The Islamic State's violent methods and violation of its own purported ideals are spurring people to try to leave it, according to a new report on defectors from the jihadist group. But the threat of reprisal by IS and punishment by potential defectors' home governments is stopping them from speaking out and potentially widening the group's internal divisions.
The report, titled "Victims, Perpetrators, Assets: The Narratives of Islamic State Defectors" and released Friday by the International Centre for the Study of Radicalisation and Political Violence (ICSR) at King's College London, summarizes the common themes in the stories of 58 different IS defectors, as they have been reported in the media from January 2014 to August 2015.
ICSR found that the common reasons for disillusionment fell into four categories.
First, many were dismayed by how much the IS agenda appeared to be focusing on fighting other Sunni jihadist groups, rather than the regime of Syrian President Bashar al-Assad, who was at least nominally the primary enemy of IS. The report says that:
Many defectors argued that fighting against other Sunni groups was wrong, counterproductive and religiously illegitimate. Several described the infighting as fitna – an emotive term which is mentioned in the Quran and has been used throughout Islamic history to refer to periods of internal division and civil strife.
The defectors also criticized IS leadership for being "consumed by the quarrels with other rebel groups and the leadership’s obsession with alleged ‘spies’ and ‘traitors.’ "
The report also found that defectors were appalled by the group's brutality toward innocent civilians. Many criticized IS for inflicting unnecessary "collateral damage" on women and children, as well as "the random killing of hostages, the systematic mistreatment of villagers, and the execution of fighters by their own commanders."
Many defectors also complained about the "un-Islamic" or "corrupt" behavior of IS leaders. The "corruption" was not so much a criticism of the purported philosophy of IS rule, but rather how it was carried out: "Incidents of ‘corruption’ had to do with the conduct of individual commanders and ‘emirs’ who had mistreated their fighters and favored some over others," the report says. "While many [defectors] were willing to tolerate the hardships of war, they found it impossible to accept instances of unfairness, inequality, and racism, which they said went against everything the IS claimed to stand for."
Last, the report says a small number of defectors found that IS did not provide the "better life" that was promised to them during recruitment. Some of this was material – defectors said they had been promised "luxury goods and cars," and Western defectors found the lack of basic goods and electricity intolerable – but it also included their role in the jihad. While they had hoped to experience fighting on the front lines, they were instead assigned "dull" or undesirable tasks, including suicide bombing.

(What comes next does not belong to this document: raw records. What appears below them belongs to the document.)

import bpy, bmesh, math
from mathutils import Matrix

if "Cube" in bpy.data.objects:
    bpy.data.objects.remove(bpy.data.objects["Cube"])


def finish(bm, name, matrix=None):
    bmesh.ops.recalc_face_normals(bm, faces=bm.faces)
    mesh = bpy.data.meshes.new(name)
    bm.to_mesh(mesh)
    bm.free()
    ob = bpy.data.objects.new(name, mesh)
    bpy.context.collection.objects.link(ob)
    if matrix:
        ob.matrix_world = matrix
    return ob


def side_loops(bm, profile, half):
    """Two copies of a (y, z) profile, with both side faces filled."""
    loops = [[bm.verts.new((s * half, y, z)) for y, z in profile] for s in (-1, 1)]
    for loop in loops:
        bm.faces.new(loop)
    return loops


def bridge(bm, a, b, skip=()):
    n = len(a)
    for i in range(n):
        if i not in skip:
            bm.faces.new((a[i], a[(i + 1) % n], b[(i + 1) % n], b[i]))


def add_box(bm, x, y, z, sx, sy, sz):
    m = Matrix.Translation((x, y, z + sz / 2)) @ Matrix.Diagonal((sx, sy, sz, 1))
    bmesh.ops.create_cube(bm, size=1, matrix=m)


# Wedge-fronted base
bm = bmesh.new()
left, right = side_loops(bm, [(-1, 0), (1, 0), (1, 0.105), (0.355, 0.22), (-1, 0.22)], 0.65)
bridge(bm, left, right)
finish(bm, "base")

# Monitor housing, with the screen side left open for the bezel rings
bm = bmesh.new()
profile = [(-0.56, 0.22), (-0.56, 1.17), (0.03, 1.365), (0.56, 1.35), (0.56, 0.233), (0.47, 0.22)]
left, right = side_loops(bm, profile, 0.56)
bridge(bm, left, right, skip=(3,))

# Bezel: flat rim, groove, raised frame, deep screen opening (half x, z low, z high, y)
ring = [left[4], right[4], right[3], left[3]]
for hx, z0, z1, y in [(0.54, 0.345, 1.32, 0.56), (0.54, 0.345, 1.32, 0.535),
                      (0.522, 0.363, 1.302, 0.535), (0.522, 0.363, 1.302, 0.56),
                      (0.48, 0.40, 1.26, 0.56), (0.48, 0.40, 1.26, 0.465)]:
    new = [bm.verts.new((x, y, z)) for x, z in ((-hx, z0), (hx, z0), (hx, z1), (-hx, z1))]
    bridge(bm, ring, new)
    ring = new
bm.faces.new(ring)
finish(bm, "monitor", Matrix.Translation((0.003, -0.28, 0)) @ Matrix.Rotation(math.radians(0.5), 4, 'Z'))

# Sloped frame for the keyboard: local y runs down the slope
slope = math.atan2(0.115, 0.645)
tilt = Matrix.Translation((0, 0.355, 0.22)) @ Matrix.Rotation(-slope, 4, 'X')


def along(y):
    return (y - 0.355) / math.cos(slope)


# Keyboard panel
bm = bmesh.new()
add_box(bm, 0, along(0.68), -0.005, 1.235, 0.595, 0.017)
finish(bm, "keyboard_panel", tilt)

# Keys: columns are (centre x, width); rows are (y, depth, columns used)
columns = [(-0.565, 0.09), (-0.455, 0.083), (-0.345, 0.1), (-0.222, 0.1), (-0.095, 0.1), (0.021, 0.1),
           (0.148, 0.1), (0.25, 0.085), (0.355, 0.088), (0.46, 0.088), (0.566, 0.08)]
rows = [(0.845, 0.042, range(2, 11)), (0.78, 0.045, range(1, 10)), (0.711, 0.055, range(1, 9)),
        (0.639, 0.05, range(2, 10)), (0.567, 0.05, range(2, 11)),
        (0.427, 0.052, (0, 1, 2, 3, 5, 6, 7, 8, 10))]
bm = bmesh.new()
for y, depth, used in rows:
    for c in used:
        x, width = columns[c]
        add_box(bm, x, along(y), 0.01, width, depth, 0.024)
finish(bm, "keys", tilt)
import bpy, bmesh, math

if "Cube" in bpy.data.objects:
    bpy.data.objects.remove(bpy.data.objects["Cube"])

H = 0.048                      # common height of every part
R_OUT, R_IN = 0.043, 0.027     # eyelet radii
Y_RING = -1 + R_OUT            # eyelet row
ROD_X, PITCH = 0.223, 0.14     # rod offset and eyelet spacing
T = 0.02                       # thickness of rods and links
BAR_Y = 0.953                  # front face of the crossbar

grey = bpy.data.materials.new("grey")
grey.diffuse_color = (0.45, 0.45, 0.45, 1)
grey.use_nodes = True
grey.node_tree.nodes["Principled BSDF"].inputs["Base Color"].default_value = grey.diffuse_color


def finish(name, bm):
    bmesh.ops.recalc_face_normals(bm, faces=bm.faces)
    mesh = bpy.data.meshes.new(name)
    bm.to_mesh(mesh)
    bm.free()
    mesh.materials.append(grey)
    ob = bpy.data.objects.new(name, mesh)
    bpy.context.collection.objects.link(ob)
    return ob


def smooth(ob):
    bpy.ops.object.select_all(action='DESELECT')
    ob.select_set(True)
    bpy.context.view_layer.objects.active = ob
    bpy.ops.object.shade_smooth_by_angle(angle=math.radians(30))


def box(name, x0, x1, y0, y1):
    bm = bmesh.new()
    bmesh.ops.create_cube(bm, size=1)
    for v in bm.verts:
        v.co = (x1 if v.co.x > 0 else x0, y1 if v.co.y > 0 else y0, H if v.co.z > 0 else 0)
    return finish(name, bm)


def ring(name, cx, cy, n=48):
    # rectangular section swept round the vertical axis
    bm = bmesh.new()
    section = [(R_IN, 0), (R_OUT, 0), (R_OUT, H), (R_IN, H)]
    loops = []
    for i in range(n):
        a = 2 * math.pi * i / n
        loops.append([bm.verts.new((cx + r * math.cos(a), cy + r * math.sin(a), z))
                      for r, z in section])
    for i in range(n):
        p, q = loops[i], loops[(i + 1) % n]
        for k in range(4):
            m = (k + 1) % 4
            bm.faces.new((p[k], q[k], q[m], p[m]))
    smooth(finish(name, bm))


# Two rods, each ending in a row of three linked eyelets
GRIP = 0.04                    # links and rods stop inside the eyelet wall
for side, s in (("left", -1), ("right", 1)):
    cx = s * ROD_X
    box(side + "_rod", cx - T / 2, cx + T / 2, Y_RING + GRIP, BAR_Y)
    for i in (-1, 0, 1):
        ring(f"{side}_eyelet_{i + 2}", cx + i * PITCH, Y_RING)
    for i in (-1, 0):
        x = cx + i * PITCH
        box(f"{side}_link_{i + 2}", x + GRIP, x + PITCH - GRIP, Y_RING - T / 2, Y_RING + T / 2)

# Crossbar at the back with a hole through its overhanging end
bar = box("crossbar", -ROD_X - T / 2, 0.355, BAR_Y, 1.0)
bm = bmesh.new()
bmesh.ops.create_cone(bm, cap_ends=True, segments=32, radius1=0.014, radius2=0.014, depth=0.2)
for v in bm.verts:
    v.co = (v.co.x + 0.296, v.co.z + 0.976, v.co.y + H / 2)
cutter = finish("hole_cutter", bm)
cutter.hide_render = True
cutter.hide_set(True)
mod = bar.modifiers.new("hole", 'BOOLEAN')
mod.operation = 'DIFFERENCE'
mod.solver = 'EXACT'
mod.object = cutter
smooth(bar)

However, leaving the group is not easy. IS has its own internal police who crack down on dissent, and leaving the group is seen as a form of apostasy, which is punishable by death. Furthermore, even if a defector can escape IS territory, he or she is frequently from a provincial background, thus lacking family and friends any place other than their home, which is already known to IS. As such, defectors either must start a new life alone, or risk returning home where they are an easy target for reprisal by the group.
Furthermore, many countries are worried about returning jihadis and either forbid their reentry or imprison them for terrorism-related crimes. Thus defectors are forced to go underground and remain silent about their experiences within IS.
That, the report says, is a problem. In an article for CNN, the report's author, Peter Neumann, writes:
These stories matter. The defectors' very existence shatters the image of unity and determination that the group seeks to convey. Their narratives highlight the group's contradictions and hypocrisies. Their example may encourage others to follow, and their credibility can help deter wannabes from joining.
But the threat of reprisal, both by IS and their own governments, keeps defectors silent. Mr. Neumann argues that instead "governments and civil society should recognize the defectors' value and make it easier for them to speak out. Where possible, governments should assist them in resettlement and ensure their safety."
He notes that "Not every defector is a saint, and not all of them are ready or willing to stand in the public spotlight." Many defectors, the report adds, still hold jihadi ideals and reject liberal democracy. It is also unclear how many such potential defectors there are within IS – the report described the 58 known cases as "a sizable number but likely only a fraction of those disillusioned, ready to defect, and/or willing to go public."
But "they need to be heard," Neumann writes.